Knowledge of the existing evidence base is a theme that runs throughout the dissertation, whereby students are asked to constantly refer to the relevant literature for each part of the dissertation. Although students will perform a proper systematic review, they should learn the discipline of continually checking emerging literature as new evidence becomes available, which may have implications.
This is important since one major learning from the dissertation is recognizing the need to learn what is already known and not rush into following your instinct only – the hallmark of a good public health specialist is a systematic inquiry. Try and learn more holistically first before getting into specifics. Do not rush into excluding or including particular studies without good reasons as this may limit your thinking. Students may find the idea of using SMART criteria – https://en.wikipedia.org/wiki/SMART_criteria – progressively for each stage of the dissertation helpful.
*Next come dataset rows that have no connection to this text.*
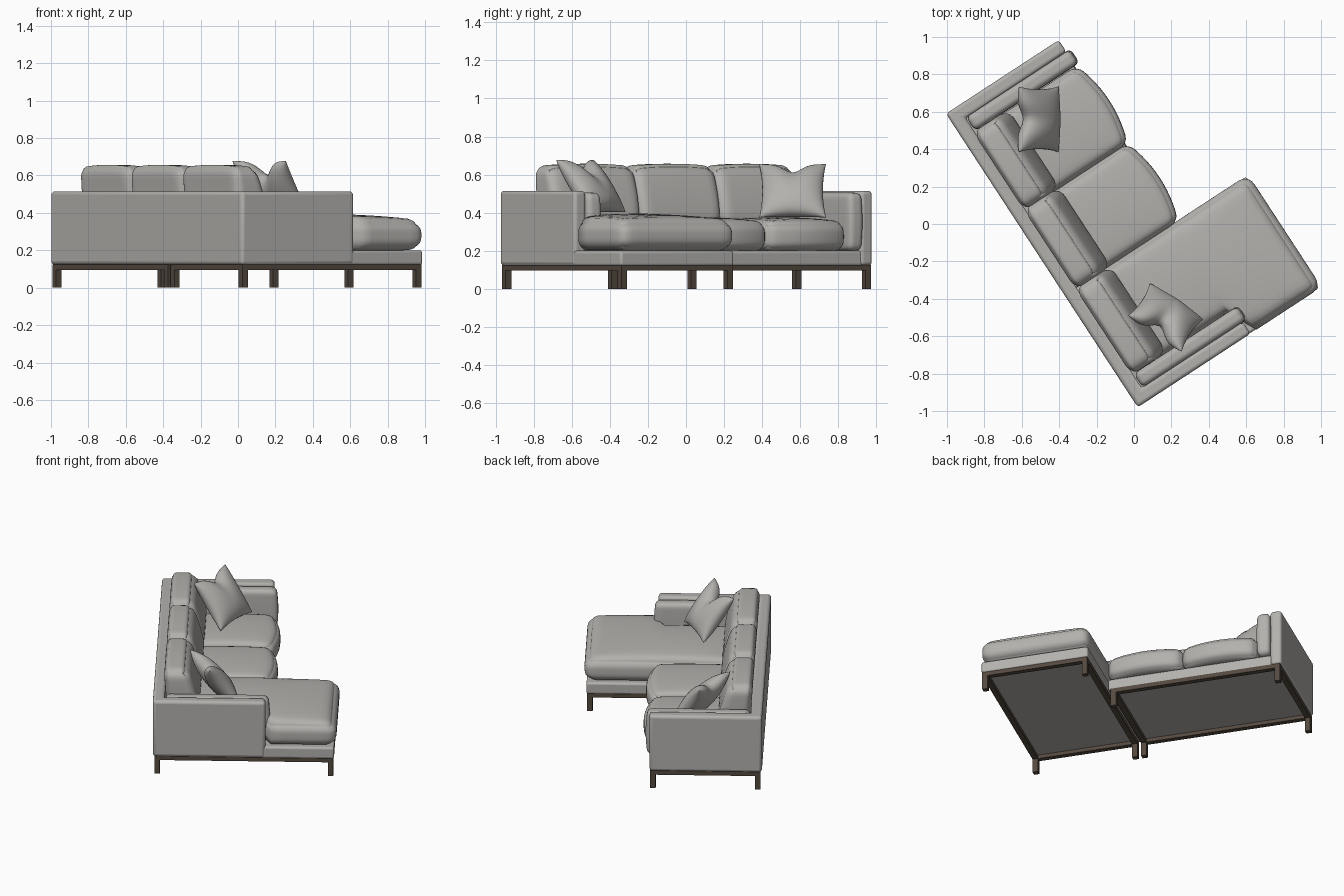
import bpy, bmesh, math
from mathutils import Matrix, Vector

old = bpy.data.objects.get("Cube")
if old:
    bpy.data.objects.remove(old, do_unlink=True)


def material(name, colour):
    mat = bpy.data.materials.new(name)
    mat.use_nodes = True
    mat.diffuse_color = (*colour, 1)
    mat.node_tree.nodes["Principled BSDF"].inputs["Base Color"].default_value = (*colour, 1)
    return mat


FABRIC = material("warm grey fabric", (0.45, 0.44, 0.42))
WOOD = material("dark brown wood", (0.09, 0.068, 0.05))

# Sofa frame: local x runs forward from the back, local y along the back
SOFA = Matrix.Translation((0.02, -0.98, 0)) @ Matrix.Rotation(math.radians(33.15), 4, "Z")


def finish(bm, name, mat, matrix=SOFA, bevel=0, angle=40):
    bmesh.ops.recalc_face_normals(bm, faces=bm.faces)
    mesh = bpy.data.meshes.new(name)
    bm.to_mesh(mesh)
    bm.free()
    mesh.materials.append(mat)
    obj = bpy.data.objects.new(name, mesh)
    bpy.context.collection.objects.link(obj)
    obj.matrix_world = matrix
    if bevel:
        mod = obj.modifiers.new("soft edges", "BEVEL")
        mod.width, mod.segments = bevel, 4
    bpy.ops.object.select_all(action="DESELECT")
    obj.select_set(True)
    bpy.context.view_layer.objects.active = obj
    bpy.ops.object.shade_smooth_by_angle(angle=math.radians(angle))
    return obj


def prism(name, outline, z0, z1, mat, bevel=0):
    bm = bmesh.new()
    face = bm.faces.new([bm.verts.new((x, y, z0)) for x, y in outline])
    top = bmesh.ops.extrude_face_region(bm, geom=[face])["geom"]
    for v in top:
        if isinstance(v, bmesh.types.BMVert):
            v.co.z = z1
    return finish(bm, name, mat, bevel=bevel, angle=60 if bevel else 30)


def box(name, xs, ys, zs, mat, bevel=0):
    (x0, x1), (y0, y1) = xs, ys
    return prism(name, [(x0, y0), (x1, y0), (x1, y1), (x0, y1)], *zs, mat, bevel)


def cushion(name, xs, ys, zs, radius, crown=0, bow=0, puff=0, warp=None):
    """Rounded block with a crowned top, bowed front and optional warp."""
    bm = bmesh.new()
    bmesh.ops.create_cube(bm, size=2)
    bmesh.ops.subdivide_edges(bm, edges=bm.edges, cuts=19, use_grid_fill=True)
    lo, hi = Vector((xs[0], ys[0], zs[0])), Vector((xs[1], ys[1], zs[1]))
    mid, half = (lo + hi) / 2, (hi - lo) / 2
    for v in bm.verts:
        t = Vector([math.sin(c * math.pi / 2) for c in v.co])
        p = Vector([a * b for a, b in zip(t, half)])
        inner = Vector([max(-(h - radius), min(h - radius, c)) for c, h in zip(p, half)])
        p = mid + inner + (p - inner).normalized() * radius
        dx, dy, dz = (1 - c * c for c in t)
        if t.z > 0:
            p.z += crown * t.z * math.sqrt(max(dx * dy, 0))
        if t.x > 0:
            p.x += t.x * (bow * dy + puff * dz)
        p.y += t.y * puff * dz * 0.3
        v.co = warp(p, t) if warp else p
    return finish(bm, name, FABRIC, angle=80)


def throw_pillow(name, centre, azimuth, size, chop):
    bm = bmesh.new()
    for side in (-1, 1):
        made = bmesh.ops.create_grid(bm, x_segments=22, y_segments=22, size=1)["verts"]
        for v in made:
            x, y = (math.sin(c * math.pi / 2) for c in v.co.xy)
            fx, fy = max(0, 1 - x * x), max(0, 1 - y * y)
            dent = chop * math.exp(-(y / 0.35) ** 2) * (1 - x) / 2
            v.co = (size * x * (1 - 0.09 * fy) + dent,
                    size * y * (1 - 0.09 * fx),
                    side * 0.075 * (fx * fy) ** 0.45 * (1 - 2.5 * dent))
    bmesh.ops.remove_doubles(bm, verts=bm.verts, dist=0.0004)
    matrix = (Matrix.Translation(centre) @ Matrix.Rotation(math.radians(azimuth), 4, "Z")
              @ Matrix.Rotation(math.radians(53), 4, "Y"))
    return finish(bm, name, FABRIC, matrix, angle=70)


LENGTH, SPLIT, DEPTH, CHAISE, WALL = 1.875, 0.715, 0.72, 1.16, 0.075

# Wooden underframes with legs: chaise section and seat section
for part, y0, y1, depth in (("chaise", 0.01, SPLIT - 0.005, CHAISE - 0.005),
                            ("seat", SPLIT + 0.02, LENGTH - 0.01, DEPTH - 0.005)):
    x0, rail, z = 0.01, 0.035, (0.095, 0.125)
    for i, y in enumerate((y0, y1 - rail)):
        box(f"{part}_side_rail_{i}", (x0, depth), (y, y + rail), z, WOOD)
    for i, x in enumerate((x0, depth - rail)):
        box(f"{part}_long_rail_{i}", (x, x + rail), (y0 + rail, y1 - rail), z, WOOD)
        for j, y in enumerate((y0, y1 - rail)):
            box(f"{part}_leg_{i}_{j}", (x, x + rail), (y, y + rail), (0, 0.1), WOOD)

# Upholstered bases
box("chaise_base", (0.02, CHAISE), (0.004, SPLIT), (0.12, 0.2), FABRIC, 0.014)
box("seat_base", (0.02, DEPTH - 0.01), (SPLIT, LENGTH - 0.02), (0.12, 0.2), FABRIC, 0.014)

# Back and both arms as one padded shell
prism("back_and_arms", [(0, 0), (DEPTH, 0), (DEPTH, WALL), (WALL, WALL),
                        (WALL, LENGTH - WALL), (DEPTH, LENGTH - WALL),
                        (DEPTH, LENGTH), (0, LENGTH)], 0.122, 0.515, FABRIC, 0.02)

# Inner arm pads
for side, y in (("right", WALL), ("left", LENGTH - WALL - 0.085)):
    cushion(f"{side}_arm_pad", (0.08, 0.735), (y, y + 0.085), (0.2, 0.505), 0.03, puff=0.012)


# The chaise cushion widens to the full section in front of the arm
def around_arm(p, t):
    s = max(0, min(1, (p.x - 0.715) / 0.03))
    scale = 1 - 0.155 / SPLIT * (1 - s * s * (3 - 2 * s))
    p.y = SPLIT - (SPLIT - p.y) * scale
    return p


cushion("chaise_cushion", (0.2, CHAISE), (0.005, SPLIT), (0.2, 0.36), 0.06,
        crown=0.035, puff=0.015, warp=around_arm)

# Seat cushions with bowed fronts
seat_edges = [SPLIT, 1.21, 1.705]
for i, (a, b) in enumerate(zip(seat_edges, seat_edges[1:])):
    cushion(f"seat_cushion_{i}", (0.15, DEPTH - 0.005), (a, b), (0.2, 0.35), 0.045,
            crown=0.026, bow=0.045, puff=0.01)


# Back cushions lean back and taper towards the top
def lean(p, t):
    p.x -= 0.03 * (t.z + 1) * (t.x + 1) / 2 + 0.012 * t.z
    p.z += 0.012 * t.z * (1 - t.y * t.y)
    return p


back_edges = [0.165, 0.71, 1.215, 1.71]
for i, (a, b) in enumerate(zip(back_edges, back_edges[1:])):
    cushion(f"back_cushion_{i}", (0.075, 0.285), (a, b), (0.34, 0.645), 0.055,
            puff=0.015, warp=lean)

# Loose pillows
throw_pillow("left_throw_pillow", (-0.51, 0.56, 0.515), 0, 0.175, 0.05)
throw_pillow("right_throw_pillow", (0.17, -0.5, 0.54), 56, 0.172, 0.09)
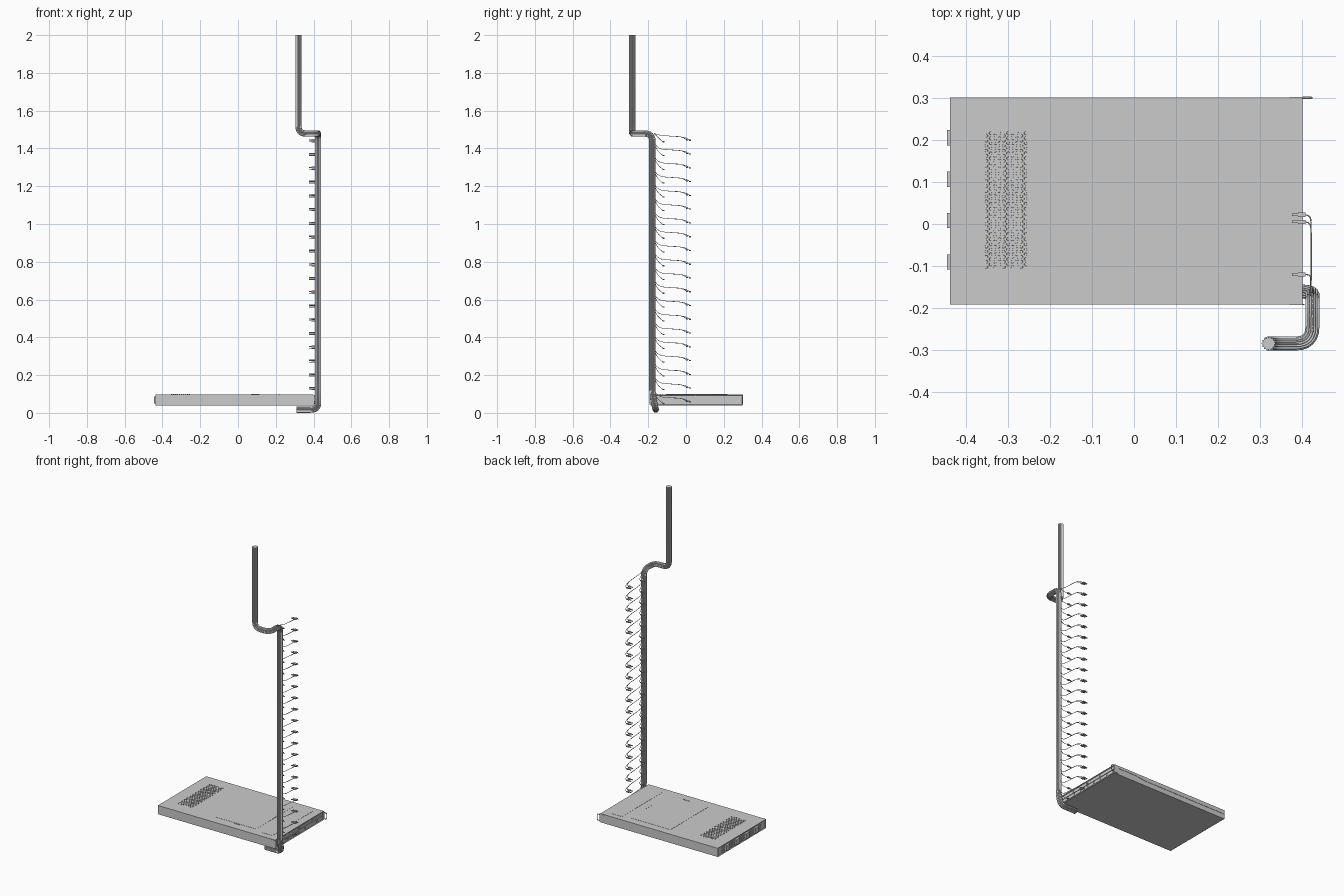
import bpy, bmesh, math
from mathutils import Vector

cube = bpy.data.objects.get("Cube")
if cube:
    bpy.data.objects.remove(cube, do_unlink=True)

GREY = bpy.data.materials.new("metal grey")
GREY.use_nodes = True
GREY.diffuse_color = (0.6, 0.6, 0.6, 1)
GREY.node_tree.nodes["Principled BSDF"].inputs["Base Color"].default_value = (0.6, 0.6, 0.6, 1)


def finish(name, bm):
    bmesh.ops.recalc_face_normals(bm, faces=bm.faces)
    me = bpy.data.meshes.new(name)
    bm.to_mesh(me)
    bm.free()
    me.materials.append(GREY)
    ob = bpy.data.objects.new(name, me)
    bpy.context.collection.objects.link(ob)
    return ob


def add_box(bm, x, y, z):
    """Add a box given (min, max) on each axis."""
    vs = bmesh.ops.create_cube(bm, size=1)["verts"]
    for v in vs:
        v.co = Vector([(a + b) / 2 + c * (b - a) for (a, b), c in zip((x, y, z), v.co)])


def boxes(name, items):
    bm = bmesh.new()
    for item in items:
        add_box(bm, *item)
    return finish(name, bm)


def smooth(ob, angle):
    bpy.ops.object.select_all(action='DESELECT')
    ob.select_set(True)
    bpy.context.view_layer.objects.active = ob
    bpy.ops.object.shade_smooth_by_angle(angle=math.radians(angle))


def curve_mesh(name, paths, kind='NURBS', radius=0.0, profile=None):
    """Sweep a round or custom section along paths and turn it into a mesh."""
    cu = bpy.data.curves.new(name, 'CURVE')
    cu.dimensions = '3D'
    cu.use_fill_caps = True
    cu.resolution_u = 4
    cu.bevel_resolution = 1
    if profile:
        cu.bevel_mode = 'OBJECT'
        cu.bevel_object = profile
    else:
        cu.bevel_depth = radius
    for pts in paths:
        sp = cu.splines.new(kind)
        sp.points.add(len(pts) - 1)
        for p, co in zip(sp.points, pts):
            p.co = (*co, 1)
        if kind == 'NURBS':
            sp.order_u = 3
            sp.use_endpoint_u = True
    tmp = bpy.data.objects.new(name + "_path", cu)
    bpy.context.collection.objects.link(tmp)
    dg = bpy.context.evaluated_depsgraph_get()
    me = bpy.data.meshes.new_from_object(tmp.evaluated_get(dg))
    bpy.data.objects.remove(tmp, do_unlink=True)
    me.name = name
    me.materials.clear()
    me.materials.append(GREY)
    ob = bpy.data.objects.new(name, me)
    bpy.context.collection.objects.link(ob)
    smooth(ob, 50)
    return ob


def rounded(points, r, steps=6):
    """Round the inner corners of a polyline."""
    pts = [Vector(p) for p in points]
    out = [pts[0]]
    for a, b, c in zip(pts, pts[1:], pts[2:]):
        p = b + (a - b).normalized() * min(r, (a - b).length * 0.49)
        q = b + (c - b).normalized() * min(r, (c - b).length * 0.49)
        for i in range(steps + 1):
            t = i / steps
            out.append(p * (1 - t) ** 2 + b * 2 * t * (1 - t) + q * t * t)
    return out + [pts[-1]]


# Chassis with recessed end faces
X0, X1, Y0, Y1, Z0, Z1 = -0.437, 0.40, -0.19, 0.30, 0.04, 0.097
bm = bmesh.new()
add_box(bm, (X0, X1), (Y0 + 0.001, Y1 - 0.001), (Z0, Z1 - 0.002))
bm.normal_update()
ends = [f for f in bm.faces if abs(f.normal.x) > 0.9]
bmesh.ops.inset_individual(bm, faces=ends, thickness=0.005, depth=-0.005)
finish("chassis", bm)

# Lid with side flanges that step up towards the port end
lid_profile = [(X0, Z1), (X0, 0.071), (0.17, 0.071), (0.24, 0.08), (X1, 0.08), (X1, Z1)]
bm = bmesh.new()
for ya, yb in ((Y0 - 0.001, Y0 + 0.002), (Y1 + 0.001, Y1 - 0.002)):
    face = bm.faces.new([bm.verts.new((x, ya, z)) for x, z in lid_profile])
    ext = bmesh.ops.extrude_face_region(bm, geom=[face])["geom"]
    bmesh.ops.translate(bm, vec=(0, yb - ya, 0),
                        verts=[g for g in ext if isinstance(g, bmesh.types.BMVert)])
add_box(bm, (X0, X1), (Y0, Y1), (Z1 - 0.003, Z1))
finish("lid", bm)

# Shallow pressed panels and raised latches on the lid
boxes("lid_panels", [((-0.065, 0.22), (-0.13, 0.25), (Z1, Z1 + 0.001)),
                     ((0.27, 0.35), (-0.15, 0.265), (Z1, Z1 + 0.001))])
boxes("lid_latches", [((0.216, 0.219), (0.02, 0.11), (Z1, Z1 + 0.002)),
                      ((0.07, 0.115), (-0.138, -0.135), (Z1, Z1 + 0.002))])

# Staggered vent cells, each a hexagonal rim with a sunken middle
bm = bmesh.new()
for i in range(10):
    for j in range(27):
        ring = bmesh.ops.create_circle(bm, cap_ends=True, segments=6, radius=0.0052)["verts"]
        off = 0.006 if i % 2 else 0
        bmesh.ops.translate(bm, verts=ring,
                            vec=(-0.351 + i * 0.0104, -0.102 + j * 0.012 + off, Z1 + 0.002))
bmesh.ops.inset_individual(bm, faces=bm.faces[:], thickness=0.0012, depth=0)
cells = [f for f in bm.faces if len(f.verts) == 6]
bmesh.ops.inset_individual(bm, faces=cells, thickness=0.0003, depth=-0.0015)
finish("vent_cells", bm)

# Port end: sockets in a recess, with dividers between
ports = [((X1 - 0.006, X1 - 0.002), (y, y + 0.05), (0.048, 0.067))
         for y in [Y0 + 0.012 + 0.059 * i for i in range(8)]]
ports += [((X1 - 0.006, X1 - 0.002), (y, y + 0.1), (0.072, 0.088))
          for y in [Y0 + 0.012 + 0.12 * i for i in range(4)]]
boxes("port_sockets", ports)
boxes("port_dividers", [((X1 - 0.006, X1), (Y0 + 0.006, Y1 - 0.006), (0.0685, 0.0705)),
                        ((X1 - 0.006, X1), (0.05, 0.054), (Z0, Z1 - 0.003))])

# Fan end: grille bars and pull handles
fan_y = [0.205 - 0.0985 * i for i in range(4)]
boxes("fan_grilles", [((X0 + 0.001, X0 + 0.006), (y + a, y + a + 0.026), (z, z + 0.005))
                      for y in fan_y for a in (-0.046, 0.02)
                      for z in (0.05, 0.06, 0.07, 0.08)])
boxes("fan_handles", [((-0.445, X0 + 0.006), (y - 0.018, y + 0.018), (0.05, 0.086))
                      for y in fan_y])

# Mounting ears, one with a loop handle
boxes("mounting_ears", [((0.37, 0.405), (Y0 - 0.003, Y0), (0.045, 0.094)),
                        ((0.37, 0.405), (Y1 - 0.001, Y1 + 0.002), (0.045, 0.094))])
curve_mesh("ear_handle",
           [rounded([(0.40, Y1, 0.05), (0.422, Y1, 0.05), (0.422, Y1, 0.089), (0.40, Y1, 0.089)], 0.008)],
           'POLY', 0.0025)

# Cable bundle: lobed section swept along the riser
LOBES, SUB = 14, 5
prof = bpy.data.curves.new("bundle_section", 'CURVE')
prof.dimensions = '2D'
ps = prof.splines.new('POLY')
ps.points.add(LOBES * SUB - 1)
for k, p in enumerate(ps.points):
    a = math.tau * k / (LOBES * SUB)
    r = 0.0135 + 0.0035 * abs(math.sin(a * LOBES / 2))
    p.co = (r * math.cos(a), r * math.sin(a), 0, 1)
ps.use_cyclic_u = True
section = bpy.data.objects.new("bundle_section", prof)
bpy.context.collection.objects.link(section)
section.hide_render = True
RX = 0.424
riser = rounded([(0.31, -0.16, 0.0175), (RX, -0.16, 0.0175), (RX, -0.178, 0.09),
                 (RX, -0.178, 1.479), (RX, -0.284, 1.479),
                 (0.32, -0.284, 1.479), (0.32, -0.284, 2.0)], 0.04)
curve_mesh("cable_bundle", [riser], 'POLY', profile=section)
bpy.data.objects.remove(section, do_unlink=True)

# Branch cables and plugs at each rack level
cables, plugs = [], []
for n in range(20):
    z = 0.05 + 0.0729 * n
    top = min(z + 0.075, 1.482)
    for y, dz in ((0.022, 0.008), (0.005, 0.011), (-0.12, 0.0)):
        zz = z + dz
        if y > -0.1:
            path = [(0.42, -0.17, top), (0.421, -0.155, min(z + 0.036, 1.48)),
                    (0.421, -0.08, z + 0.03), (0.421, y - 0.03, zz + 0.017),
                    (0.42, y, zz), (0.405, y, zz)]
        else:
            path = [(0.42, -0.17, top), (0.42, -0.16, z + 0.035),
                    (0.42, y - 0.01, zz + 0.006), (0.418, y, zz), (0.405, y, zz)]
        cables.append(path)
        plugs.append(((0.390, 0.407), (y - 0.005, y + 0.005), (zz - 0.003, zz + 0.003)))
        plugs.append(((0.376, 0.390), (y - 0.003, y + 0.003), (zz - 0.002, zz + 0.002)))
curve_mesh("branch_cables", cables, 'NURBS', 0.0015)
boxes("cable_plugs", plugs)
Each student will be assigned an academic supervisor and will be enrolled in a facilitated discussion forum with other students enrolled in the dissertation module. However, the primary support is the academic supervisor, and regular contact is essential. The IT support team will contact students to remind them of assignment dates.
Assignments: There are four assignments. Students must pass each assignment before they can progress to the next stage of the Dissertation. The Dissertation should be from nine to ten thousand words. Some assignments, such as assignments one and four, are around one thousand words, while assignments two and three may be around four thousand words each.
Prerequisites for the Dissertation
Successful completion of eight modules, without any fails, is required (This includes compulsory modules). 

we want our courses to provide the competencies to improve

the health of populations